Impulse-Control Problems Associated with Aripiprazole
The U.S. Food and Drug Administration (FDA) have issued a warning for the antipsychotic drug aripiprazole, which includes Abilify, Maintena, Aristada, and generics. The drug may cause uncontrollable urges to gamble, binge eat, shop, and have sex.
About the Drug Aripiprazole
The drug is used to treat certain mental disorders ranging from schizophrenia, bipolar disorder, Tourette’s, and irritability in association with autism
It may also be used in combination with antidepressants, and can decrease hallucinations and other psychotic symptoms. It can also stabilize mood, improve depressions, and decrease the tics of Tourette’s.

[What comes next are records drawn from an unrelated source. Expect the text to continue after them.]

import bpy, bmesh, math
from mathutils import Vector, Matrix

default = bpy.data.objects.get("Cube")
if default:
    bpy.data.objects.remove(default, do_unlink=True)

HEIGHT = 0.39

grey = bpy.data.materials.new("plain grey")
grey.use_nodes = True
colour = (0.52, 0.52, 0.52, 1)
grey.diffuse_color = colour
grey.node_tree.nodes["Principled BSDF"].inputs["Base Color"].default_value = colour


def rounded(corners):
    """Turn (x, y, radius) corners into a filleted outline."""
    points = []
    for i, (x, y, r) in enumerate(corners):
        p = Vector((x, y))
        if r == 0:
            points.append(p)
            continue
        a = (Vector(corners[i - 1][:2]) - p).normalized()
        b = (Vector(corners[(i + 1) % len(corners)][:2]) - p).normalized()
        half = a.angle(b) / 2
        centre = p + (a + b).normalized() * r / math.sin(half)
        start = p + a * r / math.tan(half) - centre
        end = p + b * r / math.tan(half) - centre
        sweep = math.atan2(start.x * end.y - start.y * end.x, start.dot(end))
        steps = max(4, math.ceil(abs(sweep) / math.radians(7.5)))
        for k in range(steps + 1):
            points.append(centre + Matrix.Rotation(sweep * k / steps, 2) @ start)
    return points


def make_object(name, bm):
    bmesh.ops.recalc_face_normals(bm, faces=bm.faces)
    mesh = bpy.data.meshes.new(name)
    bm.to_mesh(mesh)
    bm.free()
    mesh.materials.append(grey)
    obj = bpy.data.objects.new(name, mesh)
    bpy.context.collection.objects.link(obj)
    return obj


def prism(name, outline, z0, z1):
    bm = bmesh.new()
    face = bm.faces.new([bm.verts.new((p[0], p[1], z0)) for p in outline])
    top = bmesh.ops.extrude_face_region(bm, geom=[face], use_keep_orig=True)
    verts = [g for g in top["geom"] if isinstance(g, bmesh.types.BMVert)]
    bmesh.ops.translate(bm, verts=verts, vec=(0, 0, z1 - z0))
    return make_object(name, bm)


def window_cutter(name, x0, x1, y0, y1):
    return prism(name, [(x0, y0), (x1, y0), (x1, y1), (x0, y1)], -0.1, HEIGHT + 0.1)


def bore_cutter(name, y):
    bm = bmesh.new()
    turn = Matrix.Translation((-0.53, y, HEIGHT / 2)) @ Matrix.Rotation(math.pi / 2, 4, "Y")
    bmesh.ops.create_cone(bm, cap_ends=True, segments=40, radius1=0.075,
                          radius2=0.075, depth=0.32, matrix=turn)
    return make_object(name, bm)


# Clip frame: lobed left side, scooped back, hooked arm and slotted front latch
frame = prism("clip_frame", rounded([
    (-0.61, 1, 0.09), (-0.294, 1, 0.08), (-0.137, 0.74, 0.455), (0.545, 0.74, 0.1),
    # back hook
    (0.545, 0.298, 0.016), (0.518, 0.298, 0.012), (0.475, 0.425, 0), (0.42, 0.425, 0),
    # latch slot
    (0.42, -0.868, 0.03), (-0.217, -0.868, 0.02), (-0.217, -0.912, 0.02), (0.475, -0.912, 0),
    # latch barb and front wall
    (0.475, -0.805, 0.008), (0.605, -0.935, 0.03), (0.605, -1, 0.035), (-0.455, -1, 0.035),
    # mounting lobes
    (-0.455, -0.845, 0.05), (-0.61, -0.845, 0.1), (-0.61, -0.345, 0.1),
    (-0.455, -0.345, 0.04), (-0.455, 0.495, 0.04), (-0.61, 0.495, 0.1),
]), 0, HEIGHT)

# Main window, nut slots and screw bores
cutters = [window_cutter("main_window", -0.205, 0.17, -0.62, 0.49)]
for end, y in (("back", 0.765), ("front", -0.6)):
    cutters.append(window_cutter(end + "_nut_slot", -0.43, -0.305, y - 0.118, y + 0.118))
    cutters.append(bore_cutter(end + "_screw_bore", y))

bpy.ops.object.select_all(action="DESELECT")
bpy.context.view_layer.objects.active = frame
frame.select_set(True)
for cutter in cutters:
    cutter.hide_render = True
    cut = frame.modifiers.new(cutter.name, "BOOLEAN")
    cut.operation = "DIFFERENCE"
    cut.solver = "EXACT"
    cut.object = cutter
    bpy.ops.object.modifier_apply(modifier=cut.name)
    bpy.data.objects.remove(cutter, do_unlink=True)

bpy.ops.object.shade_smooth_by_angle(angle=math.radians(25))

According to the FDA Adverse Event Reporting System, since 2002 there have been a total of 184 reported cases that associated aripiprazole with impulse-control problems. Pathological gambling was the most common. There may be more cases, as there were about 1.6 million patients receiving the prescription during 2015.
When it comes to these impulse-control cases, patients had no prior history of the behavior, and the uncontrollable urges ceased when the dose or discontinuation of the drug occurred.
Important Information on Aripiprazole
Pathological gambling is listed as a reported side effect, but that is not the extent of the impulse-control risk. There have been other compulsive behaviors identified, such as compulsive eating, shopping, and sexual actions. There will now be new warnings listing these realized side effects.
When it comes to patients and caregivers, they should be alert for these possible uncontrollable urges while taking the medication. If you or a family member experience any of the behaviors listed, it is important to talk to a health care professional.
Health care professionals should make sure patients and caregivers are well aware of the risks the medication poses. Any new or increased uncontrollable urges should be closely monitored while being treated with aripiprazole. Family history of disorders should be taken into consideration, and the reduction of the dose or discontinuation of the medication should be considered if these behaviors arise.